Thanks to the happenstance of a passer-by with a video recorder, the world heard almost immediately from one of the two London suspects, Michael Adebolajo. His hands red with blood, Adebolajo confessed to the murder of Lee Rigby, 25, that he had just committed in Koran-‘ically” correct terms of revenge, presumably for Britain’s efforts against jihad in Iraq and Afghanistan. We also know that cries of “Allahu Akbar” (“Allah is great”) punctuated the knifing and meat-cleaving of the victim.
But if “Allahu Akbar” is the historic cry of Muslims engaged in jihad, it is also the contemporary trigger for Western denial that jihad exists. “We will defeat violent extremism by standing together,” British Prime Minister David Cameron stated, gravely opaque.
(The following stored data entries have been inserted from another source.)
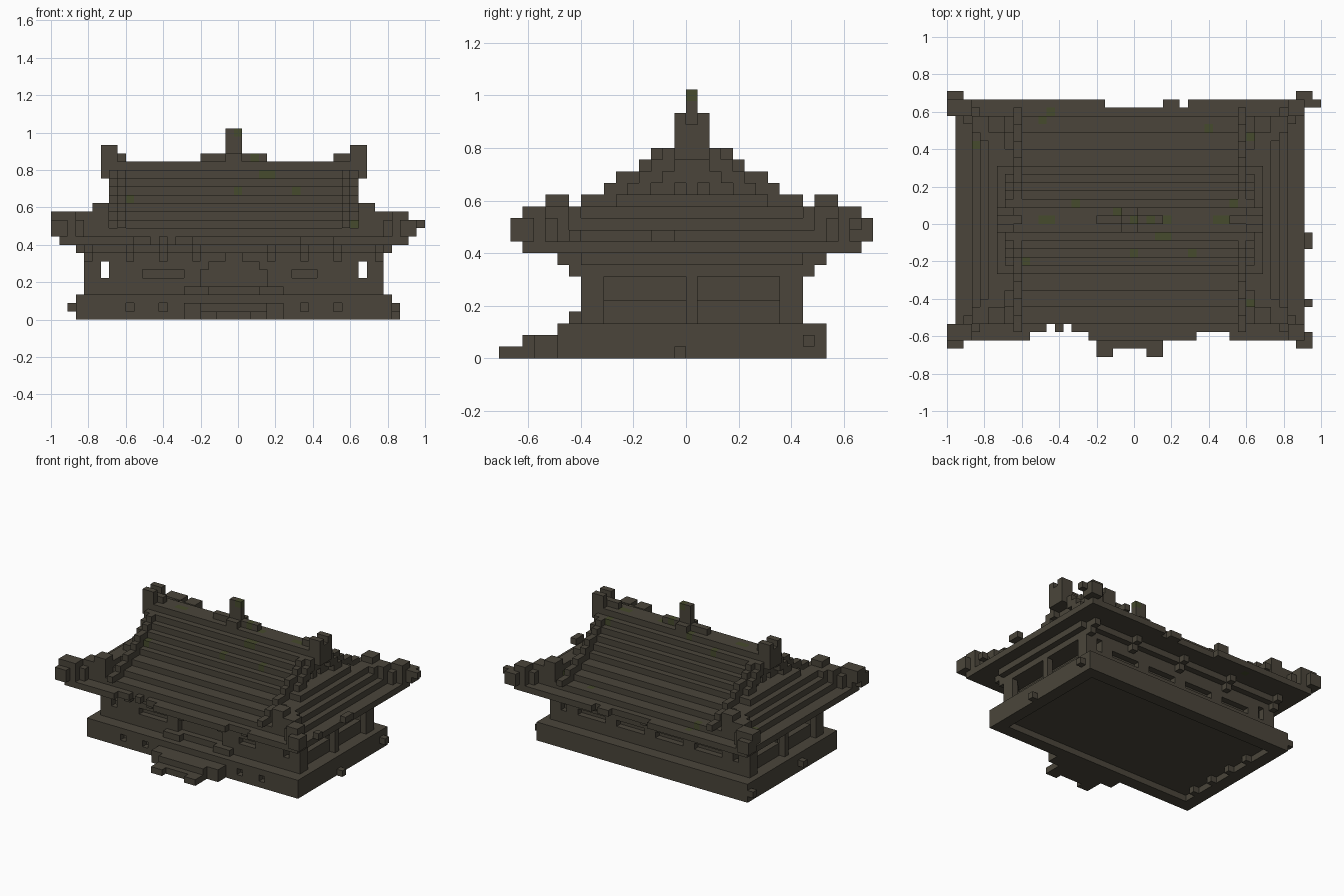
import bpy, bmesh, math

if "Cube" in bpy.data.objects:
    bpy.data.objects.remove(bpy.data.objects["Cube"])

U = 2 / 45            # size of one block
CX, CY = 22, 16.5     # building centre in block counts
cells = {}            # block position -> part name


def box(part, x0, x1, y0, y1, z0, z1):
    for x in range(int(x0), int(x1)):
        for y in range(int(y0), int(y1)):
            for z in range(z0, z1):
                cells.setdefault((x, y, z), part)


def cut(x0, x1, y0, y1, z0, z1):
    for x in range(x0, x1):
        for y in range(y0, y1):
            for z in range(z0, z1):
                cells.pop((x, y, z), None)


def centred(part, hx, hy, z0, z1):
    box(part, CX - hx, CX + hx, CY - hy, CY + hy, z0, z1)


def mirrored(part, x0, x1, y0, y1, z0, z1):
    """Box given by distances from the centre, repeated in all four quarters."""
    for xa, xb in ((CX + x0, CX + x1), (CX - x1, CX - x0)):
        for ya, yb in ((CY + y0, CY + y1), (CY - y1, CY - y0)):
            box(part, xa, xb, ya, yb, z0, z1)


# Plinth with a hollow underside and small vents
centred("plinth", 19, 11.5, 0, 3)
cut(5, 39, 7, 26, 0, 1)
for y in (9, 13, 17, 21):
    box("plinth", 5, 6, y, y + 1, 0, 1)
for x in (9, 13, 16, 27, 30, 34):
    cut(x, x + 1, 5, 6, 1, 2)
box("plinth", 2, 3, 14, 15, 1, 2)
box("plinth", 2, 3, 27, 28, 1, 2)
box("plinth", 41, 42, 15, 16, 0, 1)
box("plinth", 41, 42, 26, 27, 1, 2)

# Front steps
box("steps", 16, 28, 3, 5, 0, 2)
box("steps", 18, 26, 2, 3, 0, 2)
box("steps", 18, 26, 1, 2, 0, 1)
for x in (18, 24):
    box("steps", x, x + 2, 0, 1, 0, 1)

# Walls with side galleries, doorway and windows
centred("walls", 18, 9.5, 3, 9)
for x in (5, 37):
    cut(x, x + 2, 8, 25, 3, 7)
for x in (6, 37):
    for y in (7, 25):
        cut(x, x + 1, y, y + 1, 5, 7)
for x, rail in ((4, 5), (39, 38)):
    for y0, y1 in ((9, 16), (17, 24)):
        cut(x, x + 1, y0, y1, 3, 7)
        box("gallery_rails", rail, rail + 1, y0, y1, 3, 5)
for x0, x1 in ((11, 16), (29, 32)):
    cut(x0, x1, 7, 8, 5, 6)
for x0, x1 in ((9, 14), (16, 21), (23, 28), (30, 35)):
    cut(x0, x1, 25, 26, 5, 6)
for x0, x1, z in ((18, 26, 4), (18, 26, 5), (19, 25, 6), (21, 23, 7)):
    cut(x0, x1, 7, 8, z, z + 1)
for x in (16, 25):
    box("door_blocks", x, x + 3, 6, 7, 3, 4)

# Beam band and brackets under the eaves
centred("beam_band", 18, 10.5, 8, 9)
centred("beam_band", 19, 9.5, 8, 9)
for x in (4, 9, 13, 17, 26, 30, 34, 39):
    box("brackets", x, x + 1, 6, 7, 7, 9)
    box("brackets", x, x + 1, 5, 6, 8, 9)
for x in (4, 13, 22, 31, 39):
    box("brackets", x, x + 1, 26, 27, 7, 9)
    box("brackets", x, x + 1, 27, 28, 8, 9)

# Skirt roof, then the stepped gable roof above it, both sweeping outwards
for top, hx, hy in ((10, 21, 14.5), (11, 19, 12.5), (12, 18, 10.5),
                    (13, 17, 8.5), (14, 16, 6.5)):
    centred("skirt_roof", hx, hy, top - 1, top)
slope = ((14, 6.5), (15, 5.5), (16, 4.5), (17, 3.5), (18, 2.5), (19, 1.5))
for top, hy in slope:
    centred("gable_roof", 14, hy, top - 1, top)
    mirrored("gable_roof", 14, 15, max(hy - 2, 0.5), hy, top - 1, top)
for x in (8, 35):
    for y in (15, 17):
        cut(x, x + 1, y, y + 1, 14, 15)

# Worn eave edges
for x0, x1, y0, y1 in ((10, 17, 2, 3), (12, 13, 3, 4), (14, 15, 3, 4),
                       (30, 34, 2, 3), (19, 20, 30, 31), (20, 26, 30, 31),
                       (28, 29, 30, 31)):
    cut(x0, x1, y0, y1, 9, 10)
for y0, y1 in ((6, 7), (13, 15)):
    box("eave_bits", 43, 44, y0, y1, 10, 11)

# Hip ridges running diagonally to upturned corners
for hx, hy, top in ((21, 14.5, 12), (20, 13.5, 12), (19, 12.5, 13), (18, 11.5, 13),
                    (17, 10.5, 13)):
    mirrored("hip_ridges", hx - 2, hx, hy - 2, hy, 9, top)
mirrored("hip_ridges", 15, 17, 10.5, 12.5, 9, 14)
mirrored("roof_corners", 20, 22, 13.5, 15.5, 10, 12)
mirrored("roof_corners", 19, 21, 12.5, 14.5, 11, 13)
for y in (2, 29):
    box("roof_corners", 0, 2, y, y + 2, 11, 13)
box("roof_corners", 44, 45, 30, 31, 11, 12)

# Raised ribs just inside the gable edges
for top, hy in ((12, 13.5), (13, 11.5), (14, 9.5), (15, 7.5), (16, 6.5),
                (17, 4.5), (18, 3.5), (19, 1.5)):
    mirrored("gable_ribs", 13, 14, max(hy - 3, 0.5), hy, top - 1, top)

# Ridge cap, end horns and finial
box("ridge", 7, 37, 16, 17, 18, 19)
for x0, x1 in ((18, 21), (23, 26), (8, 9), (34, 36)):
    box("ridge", x0, x1, 16, 17, 19, 20)
for x in (6, 36):
    box("ridge_horns", x, x + 2, 15, 18, 17, 20)
    for y in (15, 17):
        box("ridge_horns", x, x + 2, y, y + 1, 20, 21)
box("finial", 21, 23, 15, 18, 19, 20)
box("finial", 21, 23, 16, 17, 20, 23)


def material(name, rgb):
    m = bpy.data.materials.new(name)
    m.diffuse_color = (*rgb, 1)
    m.use_nodes = True
    m.node_tree.nodes["Principled BSDF"].inputs["Base Color"].default_value = m.diffuse_color
    return m


stone = material("dark_stone", (0.069, 0.060, 0.043))
moss = material("moss", (0.061, 0.070, 0.026))

# Mossy blocks: the highest block at each of these spots
top_z = {}
for x, y, z in cells:
    top_z[x, y] = max(z, top_z.get((x, y), 0))
spots = ((12, 29), (11, 28), (3, 25), (31, 27), (36, 26), (15, 18), (11, 16),
         (12, 16), (20, 17), (24, 16), (26, 16), (32, 16), (33, 16), (34, 18),
         (25, 14), (26, 14), (22, 12), (29, 12), (36, 6), (9, 11), (22, 16))
mossy = {(x, y, top_z[x, y]) for x, y in spots if (x, y) in top_z}

# Corner offsets of each block side, wound outwards
SIDES = {(1, 0, 0): ((1, 0, 0), (1, 1, 0), (1, 1, 1), (1, 0, 1)),
         (-1, 0, 0): ((0, 0, 0), (0, 0, 1), (0, 1, 1), (0, 1, 0)),
         (0, 1, 0): ((0, 1, 0), (0, 1, 1), (1, 1, 1), (1, 1, 0)),
         (0, -1, 0): ((0, 0, 0), (1, 0, 0), (1, 0, 1), (0, 0, 1)),
         (0, 0, 1): ((0, 0, 1), (1, 0, 1), (1, 1, 1), (0, 1, 1)),
         (0, 0, -1): ((0, 0, 0), (0, 1, 0), (1, 1, 0), (1, 0, 0))}

# One mesh per part, made of the exposed block sides only
for part in sorted(set(cells.values())):
    bm, verts = bmesh.new(), {}
    for (x, y, z), owner in cells.items():
        if owner != part:
            continue
        for (dx, dy, dz), corners in SIDES.items():
            if (x + dx, y + dy, z + dz) in cells:
                continue
            loop = []
            for a, b, c in corners:
                key = (x + a, y + b, z + c)
                if key not in verts:
                    verts[key] = bm.verts.new((key[0] * U - 1, (key[1] - 16) * U, key[2] * U))
                loop.append(verts[key])
            face = bm.faces.new(loop)
            face.material_index = int((x, y, z) in mossy)
    bmesh.ops.dissolve_limit(bm, angle_limit=math.radians(1), verts=bm.verts,
                             edges=bm.edges, delimit={'MATERIAL'})
    mesh = bpy.data.meshes.new(part)
    bm.to_mesh(mesh)
    bm.free()
    mesh.materials.append(stone)
    mesh.materials.append(moss)
    bpy.context.collection.objects.link(bpy.data.objects.new(part, mesh))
How? “Above all by challenging the poisonous narrative of extremism on which this violence feeds,” he said, definitely not referring to the verses of the Koran that inspire jihad.
Islam, the prime minister was saying, has nothing to do with this murder in the streets. Furthermore, global jihad is not under way, and no caliphate in which Jews and Christians will defer to Islamic law as “dhimmi” is on the horizon.
Flash back almost two decades to March 1994, one year after the first attack on the World Trade Center and shortly after an Israeli doctor, Baruch Goldstein, massacred 29 Muslims in a mosque in Hebron. Goldstein’s act was uniformly denounced by Israeli and Jewish authorities, but it nonetheless engendered calls for jihad from Islamic authorities around the world. It was at this point in New York City that 16-year-old Ari Halberstam was shot and killed on the Brooklyn Bridge by Rashid Baz, a “Middle East” man or “Arab” – the vernacular of the day for Muslim.
Nonetheless, in an earlier iteration of jihad-denial, discussion of the Brooklyn Bridge case actually focused on “road rage.” What we were looking at, of course, was an act of jihad – among the first of many thousands leading up to the recent London attack.
This became clear during Baz’s murder trial. According to testimony presented by the defense, Baz thought of himself as “an Arab soldier crusader” – what we now know as a “mujahid,” or jihadist. Such was the testimony of Baz’s own psychiatrist, Dr. Douglas Anderson.